◆ Directions for this task ◆
Repeat everything from the first line of the listing below through the line that contains "const a = start", exactly. Leave out pictures.
"""
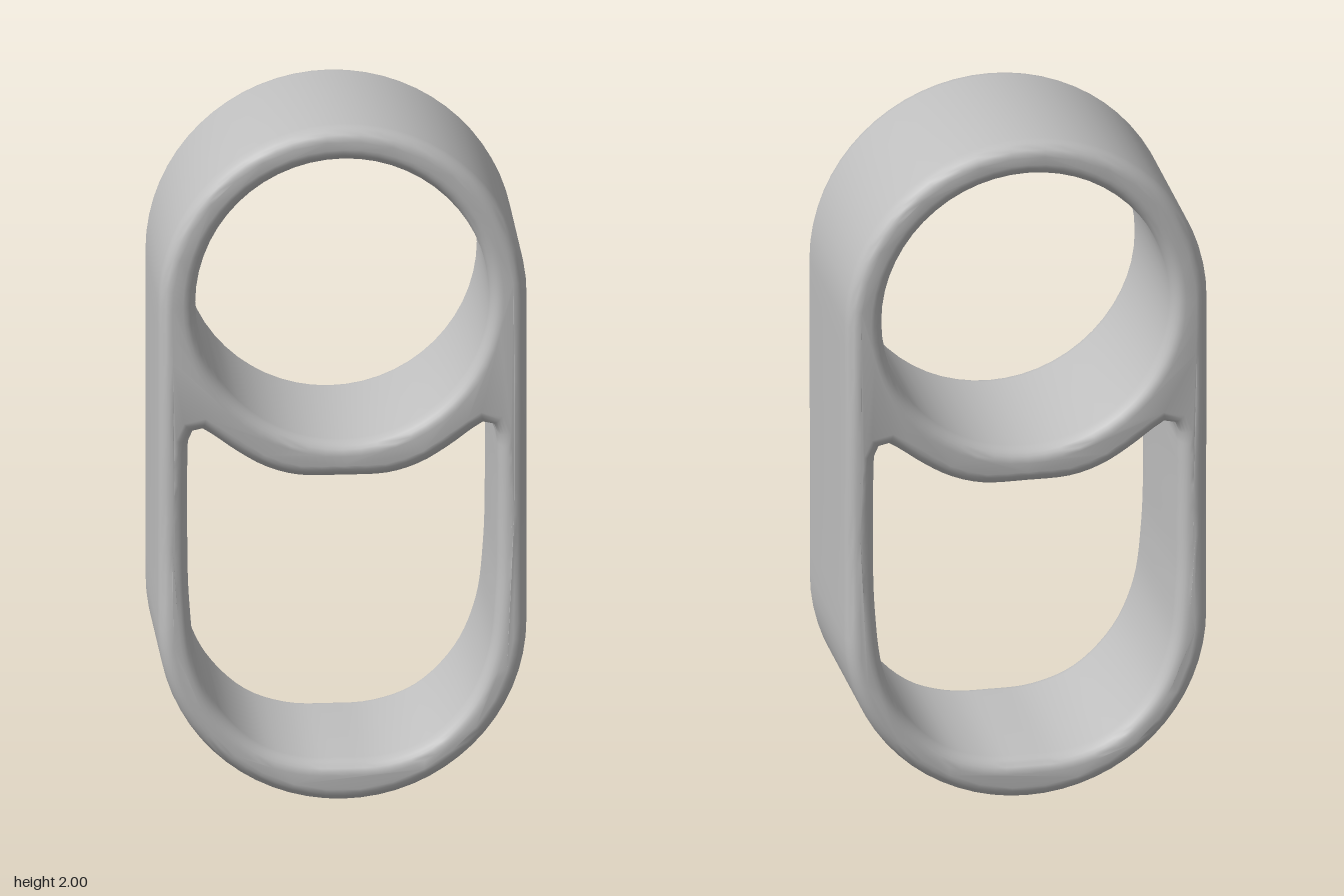
import * as THREE from 'three';
import { toCreasedNormals } from 'three/addons/utils/BufferGeometryUtils.js';

const HALF_DEPTH = 0.285;
const BEVEL = 0.038;
const BEVEL_DEPTH = 0.05;

// Closed smooth outline mirrored in x; first and last points lie on x = 0
function mirroredLoop(half, samples) {
  const other = half.slice(1, -1).reverse().map(([x, y]) => [-x, y]);
  const points = [...half, ...other].map(([x, y]) => new THREE.Vector3(x, y, 0));
  const curve = new THREE.CatmullRomCurve3(points, true, 'centripetal');
  return curve.getSpacedPoints(samples).slice(0, -1).map((p) => new THREE.Vector2(p.x, p.y));
}

// Stadium outline with subdivided straight sides
function stadium(radius, low, high, arcSteps, sideSteps) {
  const points = [];
  for (const [centre, start] of [[high, 0], [low, Math.PI]]) {
    for (let i = 0; i <= arcSteps; i++) {
      const a = start + (Math.PI * i) / arcSteps;
      points.push(new THREE.Vector2(radius * Math.cos(a), centre + radius * Math.sin(a)));
    }
    const side = start === 0 ? -1 : 1;
    const from = centre, to = start === 0 ? low : high;
    for (let i = 1; i < sideSteps; i++) {
      points.push(new THREE.Vector2(side * radius, from + ((to - from) * i) / sideSteps));
    }
  }
  return points;
}

export function createModel() {
  const group = new THREE.Group();
  const grey = new THREE.MeshStandardMaterial({ color: 0xbfbfbf });
  grey.name = 'grey';

  // Outer band
  const shape = new THREE.Shape(stadium(0.52, 0.52, 1.48, 32, 12));

  // Round upper opening
  const upper = new THREE.Path();
  upper.setFromPoints(new THREE.EllipseCurve(0, 1.482, 0.415, 0.418).getPoints(56).slice(0, -1));

  // Lower opening, its top edge following the curved crossbar
  const lower = new THREE.Path();
  lower.setFromPoints(mirroredLoop([
    [0, 0.12], [0.12, 0.126], [0.24, 0.17], [0.35, 0.28], [0.41, 0.42], [0.432, 0.6],
    [0.437, 0.8], [0.437, 1.0], [0.432, 1.085], [0.41, 1.112], [0.375, 1.095],
    [0.3, 1.04], [0.22, 0.992], [0.13, 0.964], [0, 0.96],
  ], 110));
  shape.holes.push(upper, lower);

  const geometry = new THREE.ExtrudeGeometry(shape, {
    depth: 2 * (HALF_DEPTH - BEVEL_DEPTH),
    bevelEnabled: true,
    bevelSize: BEVEL,
    bevelOffset: -BEVEL,
    bevelThickness: BEVEL_DEPTH,
    bevelSegments: 6,
  });
  geometry.translate(0, 0, -(HALF_DEPTH - BEVEL_DEPTH));

  // The band is slightly shallower beside the lower opening
  const pos = geometry.attributes.position;
  for (let i = 0; i < pos.count; i++) {
    const dip = 0.04 * Math.exp(-(((pos.getY(i) - 0.75) / 0.28) ** 2));
    pos.setZ(i, pos.getZ(i) * (1 - dip));
  }

  const frame = new THREE.Mesh(toCreasedNormals(geometry, 0.8), grey);
  frame.name = 'doubleLoopFrame';
  group.add(frame);
  return group;
}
"""
◆ Answer to the exercise ◆
import * as THREE from 'three';
import { toCreasedNormals } from 'three/addons/utils/BufferGeometryUtils.js';

const HALF_DEPTH = 0.285;
const BEVEL = 0.038;
const BEVEL_DEPTH = 0.05;

// Closed smooth outline mirrored in x; first and last points lie on x = 0
function mirroredLoop(half, samples) {
  const other = half.slice(1, -1).reverse().map(([x, y]) => [-x, y]);
  const points = [...half, ...other].map(([x, y]) => new THREE.Vector3(x, y, 0));
  const curve = new THREE.CatmullRomCurve3(points, true, 'centripetal');
  return curve.getSpacedPoints(samples).slice(0, -1).map((p) => new THREE.Vector2(p.x, p.y));
}

// Stadium outline with subdivided straight sides
function stadium(radius, low, high, arcSteps, sideSteps) {
  const points = [];
  for (const [centre, start] of [[high, 0], [low, Math.PI]]) {
    for (let i = 0; i <= arcSteps; i++) {
      const a = start + (Math.PI * i) / arcSteps;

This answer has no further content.